» REQUIRED ACTION:
Go through each line of the entries below and tally those containing the string "lambda"; give only the total.

» MATERIAL FOR THIS TASK:
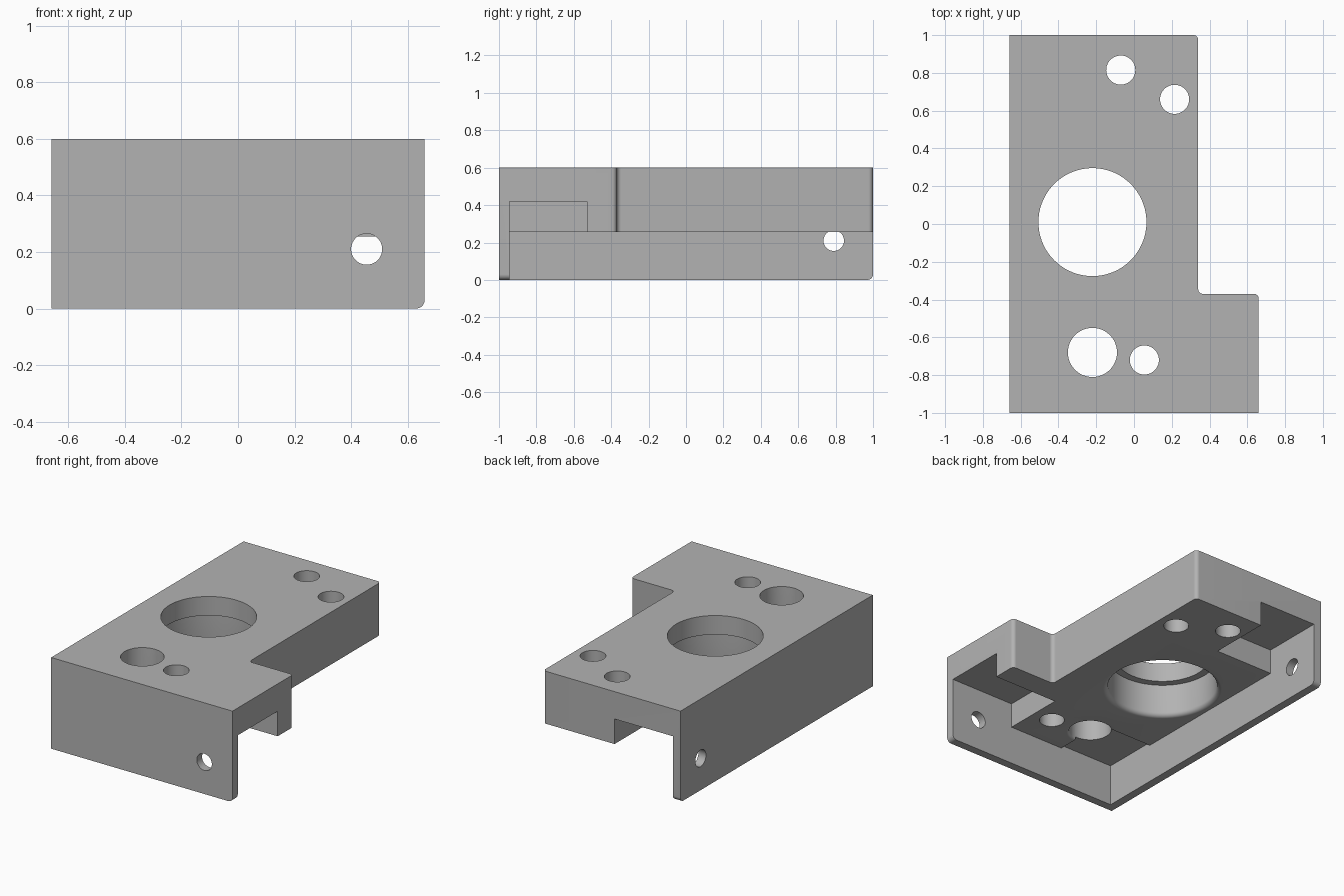
import bpy, bmesh, math

if "Cube" in bpy.data.objects:
    bpy.data.objects.remove(bpy.data.objects["Cube"])

grey = bpy.data.materials.new("light_grey")
grey.diffuse_color = (0.45, 0.45, 0.45, 1)
grey.use_nodes = True
grey.node_tree.nodes["Principled BSDF"].inputs["Base Color"].default_value = grey.diffuse_color


def finish(name, bm):
    bmesh.ops.recalc_face_normals(bm, faces=bm.faces[:])
    me = bpy.data.meshes.new(name)
    bm.to_mesh(me)
    bm.free()
    me.materials.append(grey)
    ob = bpy.data.objects.new(name, me)
    bpy.context.collection.objects.link(ob)
    return ob


def prism(name, pts, lo, hi, axis="z"):
    """Extrude a 2D outline along one axis."""
    place = {"z": lambda u, v, w: (u, v, w),
             "y": lambda u, v, w: (u, w, v),
             "x": lambda u, v, w: (w, u, v)}[axis]
    bm = bmesh.new()
    a = [bm.verts.new(place(u, v, lo)) for u, v in pts]
    b = [bm.verts.new(place(u, v, hi)) for u, v in pts]
    n = len(pts)
    bm.faces.new(a)
    bm.faces.new(b)
    for i in range(n):
        j = (i + 1) % n
        bm.faces.new((a[i], a[j], b[j], b[i]))
    return finish(name, bm)


def box(name, x0, x1, y0, y1, z0, z1):
    return prism(name, [(x0, y0), (x1, y0), (x1, y1), (x0, y1)], z0, z1)


def arc(cx, cy, r, a0, a1, n=8):
    return [(cx + r * math.cos(math.radians(a0 + (a1 - a0) * i / n)),
             cy + r * math.sin(math.radians(a0 + (a1 - a0) * i / n))) for i in range(n + 1)]


def circle(cx, cy, r, n=64):
    return arc(cx, cy, r, 0, 360, n)[:-1]


def lathe(name, cx, cy, profile, n=72):
    """Closed cutter turned from (radius, z) points, bottom to top."""
    bm = bmesh.new()
    rings = [[bm.verts.new((x, y, z)) for x, y in circle(cx, cy, r, n)] for r, z in profile]
    bm.faces.new(rings[0])
    bm.faces.new(rings[-1])
    for a, b in zip(rings, rings[1:]):
        for i in range(n):
            j = (i + 1) % n
            bm.faces.new((a[i], a[j], b[j], b[i]))
    return finish(name, bm)


def mouth(r, f, z):
    """Rounded hole mouth at height z, flaring from r to r + f."""
    return [(r + f, z - 0.1)] + arc(r + f, z + f, f, 270, 180)


# L-shaped body with rounded upright corners
R = 0.025
outline = [(-0.66, -1), (0.66, -1)]
outline += arc(0.66 - R, -0.37 - R, R, 0, 90)
outline += arc(0.34 + R, -0.37 + R, R, 270, 180)
outline += arc(0.34 - R, 1 - R, R, 0, 90)
outline += [(-0.66, 1)]
body = prism("bracket_body", outline, 0, 0.6)

T = 0.255  # underside of the thick plate
F = 0.03   # rounding of the wall corners
cutters = [
    # open space below the plate, leaving front and left walls
    box("underside_cut", -0.605, 1.5, -0.945, 1.5, -0.5, T),
    # underside pockets
    box("front_pocket", 0.19, 1.5, -0.945, -0.53, 0.1, 0.42),
    box("back_pocket", -0.605, -0.18, 0.585, 1.5, 0.1, 0.42),
    box("corner_recess", -0.605, -0.21, -0.945, -0.57, 0.1, T + 0.02),
    # stepped main bore and the medium hole, with rounded lower mouths
    lathe("main_bore", -0.22, 0.01, mouth(0.335, 0.03, T) + [(0.335, 0.475), (0.286, 0.475), (0.286, 0.8)]),
    lathe("medium_hole", -0.22, -0.68, mouth(0.13, 0.015, T) + [(0.13, 0.8)]),
    # holes through the walls
    prism("front_wall_hole", circle(0.455, 0.21, 0.055, 40), -1.2, -0.9, "y"),
    prism("left_wall_hole", circle(0.79, 0.21, 0.055, 40), -0.8, -0.55, "x"),
    # rounded free lower corners of the walls
    prism("front_wall_corner", arc(0.66 - F, F, F, 270, 360) + [(0.8, F), (0.8, -0.1), (0.66 - F, -0.1)], -1.2, -0.9, "y"),
    prism("left_wall_corner", arc(1 - F, F, F, 270, 360) + [(1.2, F), (1.2, -0.1), (1 - F, -0.1)], -0.8, -0.55, "x"),
]
# small screw holes
for x, y in [(-0.07, 0.815), (0.215, 0.66), (0.055, -0.72)]:
    cutters.append(prism("screw_hole", circle(x, y, 0.077, 48), 0.1, 0.8))

# cut everything out of the body
bpy.context.view_layer.objects.active = body
for c in cutters:
    c.hide_render = True
    m = body.modifiers.new(c.name, "BOOLEAN")
    m.operation = "DIFFERENCE"
    m.solver = "EXACT"
    m.object = c
    bpy.ops.object.modifier_apply(modifier=m.name)
    bpy.data.objects.remove(c)

bpy.ops.object.select_all(action="DESELECT")
body.select_set(True)
bpy.ops.object.shade_smooth_by_angle(angle=math.radians(30))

» EXERCISE RESULT:
3